GELSENKIRCHEN, Germany (Reuters Life!) - Residents of senior homes here are often sceptical when Daan Vermeulen walks through the door with his pig grunting by his side.
But, the physiotherapist tells Reuters, such apprehension is necessary for his work to be successful.
Vermeulen practices an odd form of physical therapy -- he lets senior citizens and children with emotional and behavioral problems feed, groom and dress up pigs as a way of making uninterested patients more receptive to therapy.
The pigs are not always welcomed at first by patients, which Vermeulen takes as a good sign.
“Fear is good at times,” the Dutchman said. “I think whoever begins with a fear of animals has the possibility to develop and eventually be able to feed or groom the animal without angst. That would be enormous progress.”
Vermeulen has two pigs he uses for therapy: Felix and Rudi. They are miniature pigs, which typically weigh less than 68 kilos (150 lbs) and are often used in medical research.
Pigs project calm to edgy seniors and get them to move about, helping their deteriorating motor skills, he said. They act as a kind of social lubricant for patients with psychological and concentration problems.
Vermeulen started using pigs four years ago when it helped an elderly patient embrace physical therapy.
The animals have a strong emotional effect on Germany’s older generation in particular, he said.
“This generation associates pigs strongly with their youth,” Vermeulen said. “It’s a reunion with an animal one once knew well but hasn’t thought of in many years.”
Residents at the home warmly recall growing up with pigs.
“I really liked pigs,” resident Gretel Buhl said. “But we slaughtered them. ... It was a lot of fun, there was always wurst and it tasted great. Everything was so fresh and delicious -- and the blood sausage.”
“We had several pigs when I was young but I haven’t had any since I got married at 25,” resident Walter Stroebel said.
Cats, dogs and horses are often used in therapy, but a pig is successful because it is unusual enough to hold a crowd’s attention, Vermeulen said.

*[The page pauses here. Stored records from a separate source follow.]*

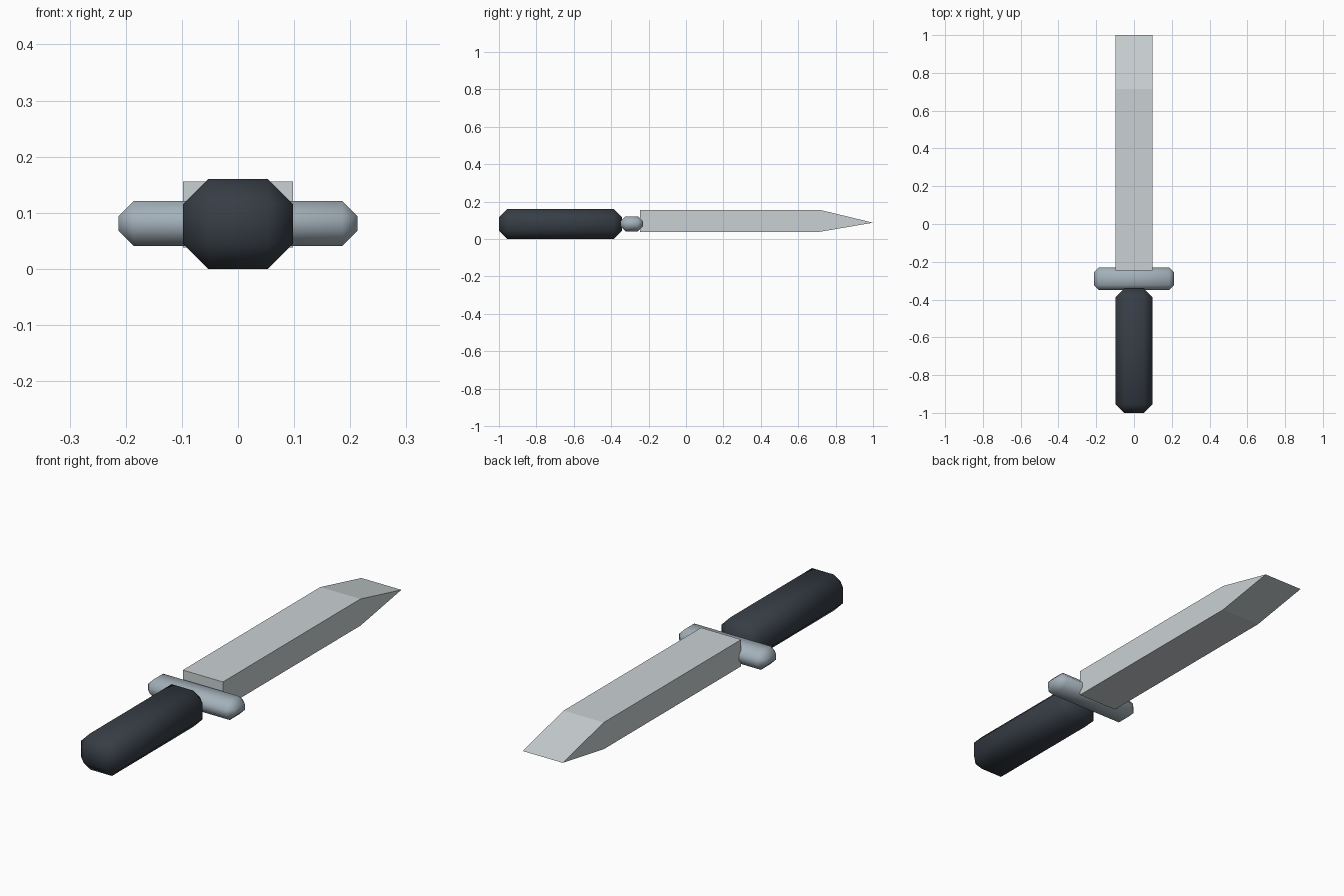
import bpy
import bmesh
from mathutils import Matrix, Vector

cube = bpy.data.objects.get("Cube")
if cube:
    bpy.data.objects.remove(cube, do_unlink=True)


def material(name, colour):
    mat = bpy.data.materials.new(name)
    mat.use_nodes = True
    mat.diffuse_color = (*colour, 1)
    mat.node_tree.nodes["Principled BSDF"].inputs["Base Color"].default_value = (*colour, 1)
    return mat


def finish(bm, name, mat, smooth):
    bmesh.ops.recalc_face_normals(bm, faces=bm.faces)
    for face in bm.faces:
        face.smooth = smooth
    mesh = bpy.data.meshes.new(name)
    bm.to_mesh(mesh)
    bm.free()
    mesh.materials.append(mat)
    obj = bpy.data.objects.new(name, mesh)
    bpy.context.collection.objects.link(obj)
    return obj


def chamfered_box(name, low, high, chamfer, mat):
    low, high = Vector(low), Vector(high)
    bm = bmesh.new()
    bmesh.ops.create_cube(bm, size=1, matrix=Matrix.LocRotScale(
        (low + high) / 2, None, high - low))
    bmesh.ops.bevel(bm, geom=bm.edges[:], offset=chamfer, segments=1,
                    affect='EDGES', profile=0.5)
    return finish(bm, name, mat, True)


dark_grip = material("dark grip", (0.038, 0.047, 0.06))
guard_steel = material("guard steel", (0.37, 0.44, 0.49))
blade_steel = material("blade steel", (0.59, 0.64, 0.65))

# Grip and crossguard: softly shaded chamfered blocks
chamfered_box("handle", (-0.098, -1, 0), (0.098, -0.342, 0.16), 0.045, dark_grip)
chamfered_box("crossguard", (-0.213, -0.35, 0.041), (0.213, -0.23, 0.121),
              0.027, guard_steel)

# Blade: side profile swept across the width, ending in a chisel edge
half_width = 0.098
profile = [(-0.245, 0.038), (0.714, 0.038), (1, 0.087), (0.714, 0.156), (-0.245, 0.156)]
bm = bmesh.new()
side = bm.faces.new([bm.verts.new((-half_width, y, z)) for y, z in profile])
swept = bmesh.ops.extrude_face_region(bm, geom=[side], use_keep_orig=True)
bmesh.ops.translate(bm, vec=(2 * half_width, 0, 0),
                    verts=[v for v in swept["geom"] if isinstance(v, bmesh.types.BMVert)])
finish(bm, "blade", blade_steel, False)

“Dogs certainly have good qualities but if I‘m walking along one side of the street with my pig and you’re walking along the other side with your dog, then everyone will look at me,” he said. “That’s the advantage of a pig.”
Writing by Eric Kelsey; Editing by Steve Addison